> [Collected data]
·····
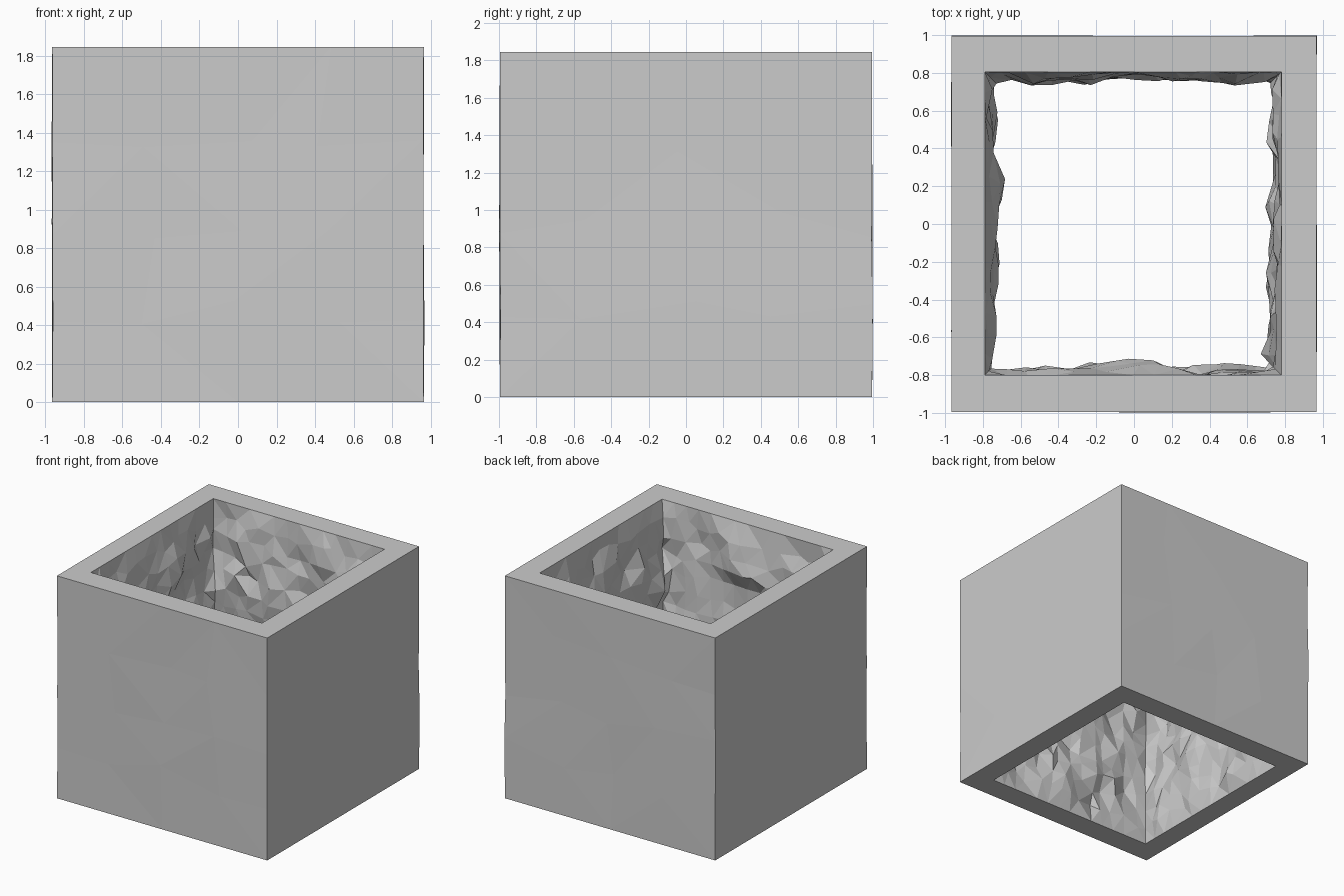
import bpy, bmesh, random
from mathutils import Vector, noise

if "Cube" in bpy.data.objects:
    bpy.data.objects.remove(bpy.data.objects["Cube"])

random.seed(4)
HEIGHT = 1.845


def ring_points(x0, x1, y0, y1, n):
    """Points around a rectangle, n per side, each with its outward normal."""
    corners = [Vector(c) for c in ((x0, y0, 0), (x1, y0, 0), (x1, y1, 0), (x0, y1, 0))]
    normals = [Vector(c) for c in ((0, -1, 0), (1, 0, 0), (0, 1, 0), (-1, 0, 0))]
    pts = []
    for s in range(4):
        a, b = corners[s], corners[(s + 1) % 4]
        for i in range(n):
            normal = normals[s] if i else normals[s] + normals[s - 1]
            pts.append((a.lerp(b, i / n), normal, (b - a).normalized(), i > 0))
    return pts


def wall(bm, pts, rows, offset, jitter):
    """Stack rings of points from bottom to top and skin them with faces."""
    rings = []
    for r in range(rows + 1):
        ring = []
        for p, normal, along, free in pts:
            co = p + Vector((0, 0, HEIGHT * r / rows))
            if 0 < r < rows:
                if free:
                    co += along * random.uniform(-jitter, jitter)
                co.z += random.uniform(-jitter, jitter)
                co += normal * offset(co)
            ring.append(bm.verts.new(co))
        rings.append(ring)
    n = len(pts)
    for r in range(rows):
        for i in range(n):
            j = (i + 1) % n
            bm.faces.new((rings[r][i], rings[r][j], rings[r + 1][j], rings[r + 1][i]))
    return rings


def rough(co):
    """Broken stone relief, mostly bulging into the opening."""
    relief = 0.08 * noise.noise(co * 2.3) + 0.05 * noise.noise(co * 5.5 + Vector((7, 3, 1)))
    edge = min(1, min(co.z, HEIGHT - co.z) / 0.2)
    return edge * max(-0.12, min(0.05, -0.025 + relief + random.uniform(-0.018, 0.018)))


def slight(co):
    return random.uniform(-0.004, 0.004)


bm = bmesh.new()

# Smooth outer faces and rough inner faces
N_OUT, N_IN = 4, 14
outer = wall(bm, ring_points(-0.965, 0.965, -0.995, 0.995, N_OUT), 4, slight, 0.08)
inner = wall(bm, ring_points(-0.79, 0.78, -0.80, 0.805, N_IN), 13, rough, 0.035)

# Flat rims at bottom and top, one mitred strip per side
for r in (0, -1):
    o, i = outer[r], inner[r]
    for s in range(4):
        out_side = [o[(s * N_OUT + k) % len(o)] for k in range(N_OUT + 1)]
        in_side = [i[(s * N_IN + k) % len(i)] for k in range(N_IN + 1)]
        bm.faces.new(out_side + in_side[::-1])

bmesh.ops.triangulate(bm, faces=bm.faces[:])
bmesh.ops.recalc_face_normals(bm, faces=bm.faces[:])

mesh = bpy.data.meshes.new("stone_shaft")
bm.to_mesh(mesh)
bm.free()
shaft = bpy.data.objects.new("stone_shaft", mesh)
bpy.context.collection.objects.link(shaft)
·····
> [What to work on]
Give the entries above again exactly, minus their pictures.

> [Your solution]
import bpy, bmesh, random
from mathutils import Vector, noise

if "Cube" in bpy.data.objects:
    bpy.data.objects.remove(bpy.data.objects["Cube"])

random.seed(4)
HEIGHT = 1.845


def ring_points(x0, x1, y0, y1, n):
    """Points around a rectangle, n per side, each with its outward normal."""
    corners = [Vector(c) for c in ((x0, y0, 0), (x1, y0, 0), (x1, y1, 0), (x0, y1, 0))]
    normals = [Vector(c) for c in ((0, -1, 0), (1, 0, 0), (0, 1, 0), (-1, 0, 0))]
    pts = []
    for s in range(4):
        a, b = corners[s], corners[(s + 1) % 4]
        for i in range(n):
            normal = normals[s] if i else normals[s] + normals[s - 1]
            pts.append((a.lerp(b, i / n), normal, (b - a).normalized(), i > 0))
    return pts


def wall(bm, pts, rows, offset, jitter):
    """Stack rings of points from bottom to top and skin them with faces."""
    rings = []
    for r in range(rows + 1):
        ring = []
        for p, normal, along, free in pts:
            co = p + Vector((0, 0, HEIGHT * r / rows))
            if 0 < r < rows:
                if free:
                    co += along * random.uniform(-jitter, jitter)
                co.z += random.uniform(-jitter, jitter)
                co += normal * offset(co)
            ring.append(bm.verts.new(co))
        rings.append(ring)
    n = len(pts)
    for r in range(rows):
        for i in range(n):
            j = (i + 1) % n
            bm.faces.new((rings[r][i], rings[r][j], rings[r + 1][j], rings[r + 1][i]))
    return rings


def rough(co):
    """Broken stone relief, mostly bulging into the opening."""
    relief = 0.08 * noise.noise(co * 2.3) + 0.05 * noise.noise(co * 5.5 + Vector((7, 3, 1)))
    edge = min(1, min(co.z, HEIGHT - co.z) / 0.2)
    return edge * max(-0.12, min(0.05, -0.025 + relief + random.uniform(-0.018, 0.018)))


def slight(co):
    return random.uniform(-0.004, 0.004)


bm = bmesh.new()

# Smooth outer faces and rough inner faces
N_OUT, N_IN = 4, 14
outer = wall(bm, ring_points(-0.965, 0.965, -0.995, 0.995, N_OUT), 4, slight, 0.08)
inner = wall(bm, ring_points(-0.79, 0.78, -0.80, 0.805, N_IN), 13, rough, 0.035)

# Flat rims at bottom and top, one mitred strip per side
for r in (0, -1):
    o, i = outer[r], inner[r]
    for s in range(4):
        out_side = [o[(s * N_OUT + k) % len(o)] for k in range(N_OUT + 1)]
        in_side = [i[(s * N_IN + k) % len(i)] for k in range(N_IN + 1)]
        bm.faces.new(out_side + in_side[::-1])

bmesh.ops.triangulate(bm, faces=bm.faces[:])
bmesh.ops.recalc_face_normals(bm, faces=bm.faces[:])

mesh = bpy.data.meshes.new("stone_shaft")
bm.to_mesh(mesh)
bm.free()
shaft = bpy.data.objects.new("stone_shaft", mesh)
bpy.context.collection.objects.link(shaft)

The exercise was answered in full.